Hook up with other kiters, share rides, or find a kite mentor & speed your progression.
6 posts • Page 1 of 1
I'm a novice kiter and looking for a buddy to call the girlfriend if I don't come back. I've taken a couple of lessons and am able to go upwind intermittently. I intend to spend time at Alameda over the next couple of weeks. If there's anybody else out there who's in roughly the same boat (or same board) let me me know.
So, let me get it straight, you are single and thinking if you get hooked on kiting at alameda you want to find someone you can call your girlfriend that kites?
Come on, guys, give the poor guy (and his g-friend) a break!
Joe, I'm sure the ladies at the shed in Alameda wouldn't mind if you check yourself in w/ them when you head out on the water and check out once back. Alternatively, not sure what Evan's hours at his new Live2Kite location there will be, but that's another option (hell, they'll love the store traffic!).
Oh, and maybe I just pulled the shortest straw, but my experience with non-kiting GF/wife enjoying your... enjoying kiting is not encouraging. Somehow this particular stoke doesn't easily become marital property.
Joe, always a good idea to check in with others if kiting alone and still a novice. All you have to do is read through this site to see the million things that can go wrong. If the girls at the shack are busy, walk downwind 200 yards (there is an outhouse there) and that spot has a good crew of people (Max's place, or as Max calls it "Kooks Beach"). Say hi, meet some of the boys, and over time you will gain some great kiteboard buds. I started there 2 years ago and the guys that I met then are my best buds now. And of course you have to meet Max, the man, the mayor of the beach.

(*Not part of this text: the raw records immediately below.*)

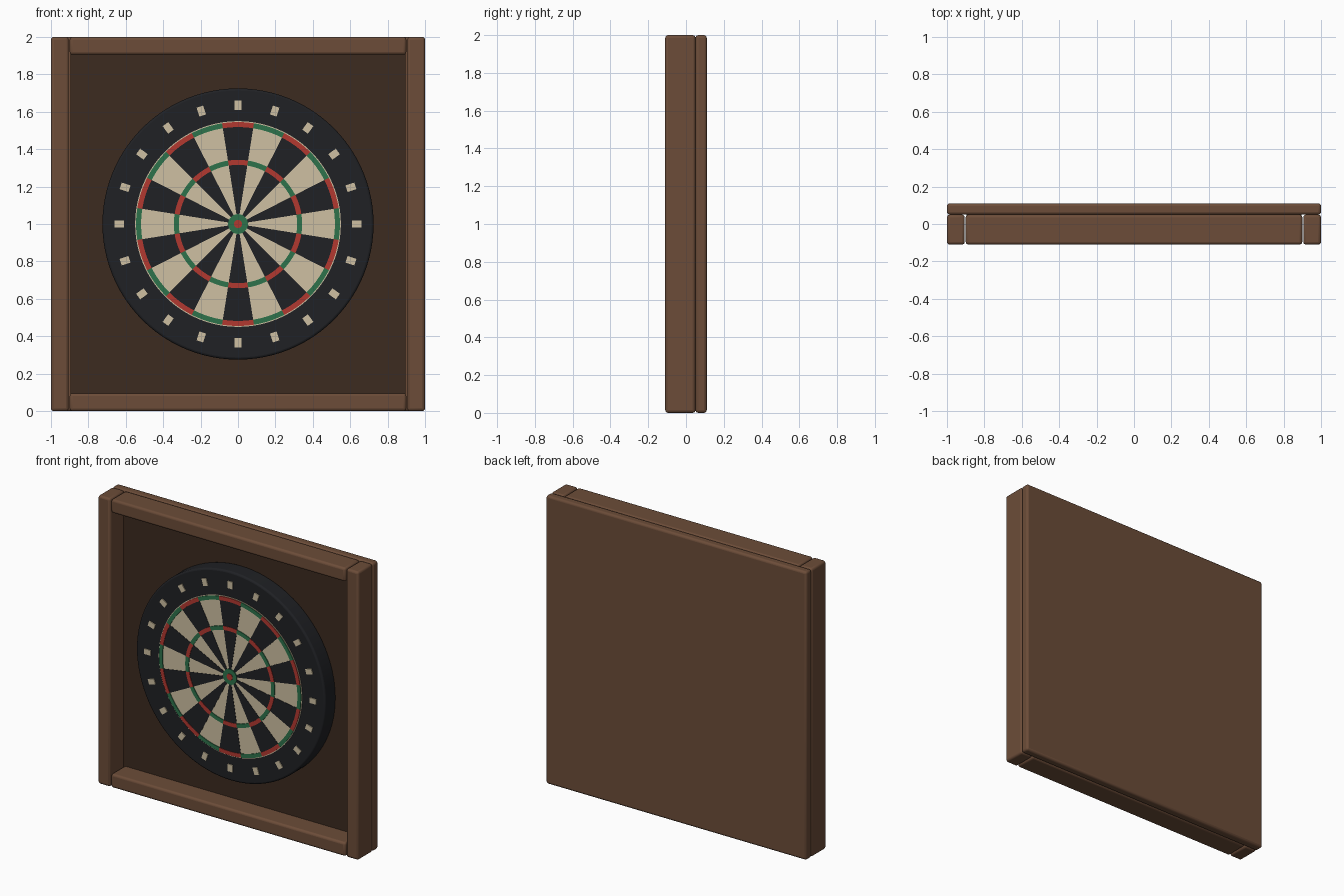
import bpy, bmesh
from math import sin, cos, pi, radians

if "Cube" in bpy.data.objects:
    bpy.data.objects.remove(bpy.data.objects["Cube"])


def material(name, rgb):
    m = bpy.data.materials.new(name)
    m.diffuse_color = (*rgb, 1)
    m.use_nodes = True
    m.node_tree.nodes["Principled BSDF"].inputs["Base Color"].default_value = m.diffuse_color
    return m


WOOD = material("wood", (0.15, 0.073, 0.04))
DARK = material("dark_wood", (0.045, 0.024, 0.014))
BLACK = material("black", (0.014, 0.015, 0.018))
CREAM = material("cream", (0.62, 0.53, 0.36))
RED = material("red", (0.45, 0.04, 0.03))
GREEN = material("green", (0.026, 0.17, 0.07))


def box(name, lo, hi, mat, bevel=0.0):
    bpy.ops.mesh.primitive_cube_add(size=1, location=[(a + b) / 2 for a, b in zip(lo, hi)])
    o = bpy.context.object
    o.name = name
    o.scale = [b - a for a, b in zip(lo, hi)]
    bpy.ops.object.transform_apply(location=False, rotation=False, scale=True)
    o.data.materials.append(mat)
    if bevel:
        m = o.modifiers.new("bevel", 'BEVEL')
        m.width = bevel
        m.segments = 3
        bpy.ops.object.shade_smooth_by_angle(angle=radians(40))
    return o


def disc(name, r, front, back, mat, sides=96):
    bpy.ops.mesh.primitive_cylinder_add(vertices=sides, radius=r, depth=back - front,
                                        location=(0, (front + back) / 2, 1),
                                        rotation=(pi / 2, 0, 0))
    o = bpy.context.object
    o.name = name
    o.data.materials.append(mat)
    bpy.ops.object.shade_smooth_by_angle(angle=radians(40))
    return o


def sectors(name, r0, r1, front, back, mat, parity, steps=6):
    """Every second one of the 20 sectors, as thin raised plates."""
    bm = bmesh.new()
    for k in range(parity, 20, 2):
        angles = [2 * pi * (k - 0.5 + i / steps) / 20 for i in range(steps + 1)]
        rows = [[bm.verts.new((r * sin(a), y, 1 + r * cos(a))) for a in angles]
                for r, y in ((r0, back), (r0, front), (r1, front), (r1, back))]
        for p, q in zip(rows, rows[1:]):
            for i in range(steps):
                bm.faces.new((p[i], p[i + 1], q[i + 1], q[i]))
        for i in (0, steps):
            bm.faces.new([row[i] for row in rows])
    bmesh.ops.recalc_face_normals(bm, faces=bm.faces)
    for f in bm.faces:
        if abs(f.normal.y) > 0.9 and f.normal.y > 0:
            f.normal_flip()
    me = bpy.data.meshes.new(name)
    bm.to_mesh(me)
    bm.free()
    me.materials.append(mat)
    o = bpy.data.objects.new(name, me)
    bpy.context.collection.objects.link(o)


# cabinet: back panel, posts, rails, dark lining
box("back_panel", (-1, 0.05, 0), (1, 0.11, 2), WOOD, 0.015)
box("lining", (-0.895, 0.035, 0.08), (0.895, 0.055, 1.92), DARK)
for side, x in (("left", -0.9525), ("right", 0.9525)):
    box(side + "_post", (x - 0.0475, -0.11, 0), (x + 0.0475, 0.05, 2), WOOD, 0.015)
for end, z in (("bottom", 0), ("top", 1.905)):
    box(end + "_rail", (-0.9, -0.11, z), (0.9, 0.05, z + 0.095), WOOD, 0.015)

# board body with softened rim
board = disc("board", 0.725, -0.08, 0.04, BLACK)
bev = board.modifiers.new("bevel", 'BEVEL')
bev.width = 0.012
bev.segments = 3
board.data.shade_smooth()

# scoring face
disc("scoring_face", 0.55, -0.084, -0.07, CREAM)
sectors("black_sectors", 0.03, 0.544, -0.086, -0.08, BLACK, 0)
for ring, r0, r1 in (("inner", 0.316, 0.343), ("outer", 0.518, 0.545)):
    sectors(ring + "_ring_red", r0, r1, -0.089, -0.08, RED, 0)
    sectors(ring + "_ring_green", r0, r1, -0.089, -0.08, GREEN, 1)
disc("outer_bull", 0.053, -0.090, -0.08, GREEN, 48)
disc("inner_bull", 0.022, -0.093, -0.08, RED, 32)

# sector markers around the rim
for k in range(20):
    a = 2 * pi * k / 20
    m = box(f"marker_{k + 1}", (-0.0185, -0.086, -0.025), (0.0185, -0.07, 0.025), CREAM)
    m.location.x = 0.635 * sin(a)
    m.location.z = 1 + 0.635 * cos(a)
    m.rotation_euler.y = a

As for checking in with your gfriend if things go wrong, a couple of things: as you go out, tell people where your kite bag is, and in it leave a big piece of cardboard/plastic with your girlfriend's phone number on it. You can also bring electronics with you; a phone, 2-way radio, marine radio, anything that will allow you to call for help, and all the above can fit into one of the waterproof pouches they sell at REI, stuff it under your rashguard. Probably a little overkill for Alameda, as long as you don't go 2 miles out you will always drift back to shore, but that's your call. What's key here is that (1) you have a method/plan to call/get help if needed (2) If you are unconscious/hurt, others need to contact your family/friends for you. My network of friends have all shared each others' emergency numbers, stored on our phones. If you don't have that network yet, paste your info all over your gear and introduce yourself to others before you hit the water.
Next time you are at Alameda, just ask around for Max, Zia, Rey, Adam, Andreas, Karina, or me Mark, one of us is sure to be there on any windy day, happy to help.
Mark Neveu, riding at 3rd, Sherman or Alameda on Naish gear
6 posts • Page 1 of 1
Users browsing this forum: No registered users and 0 guests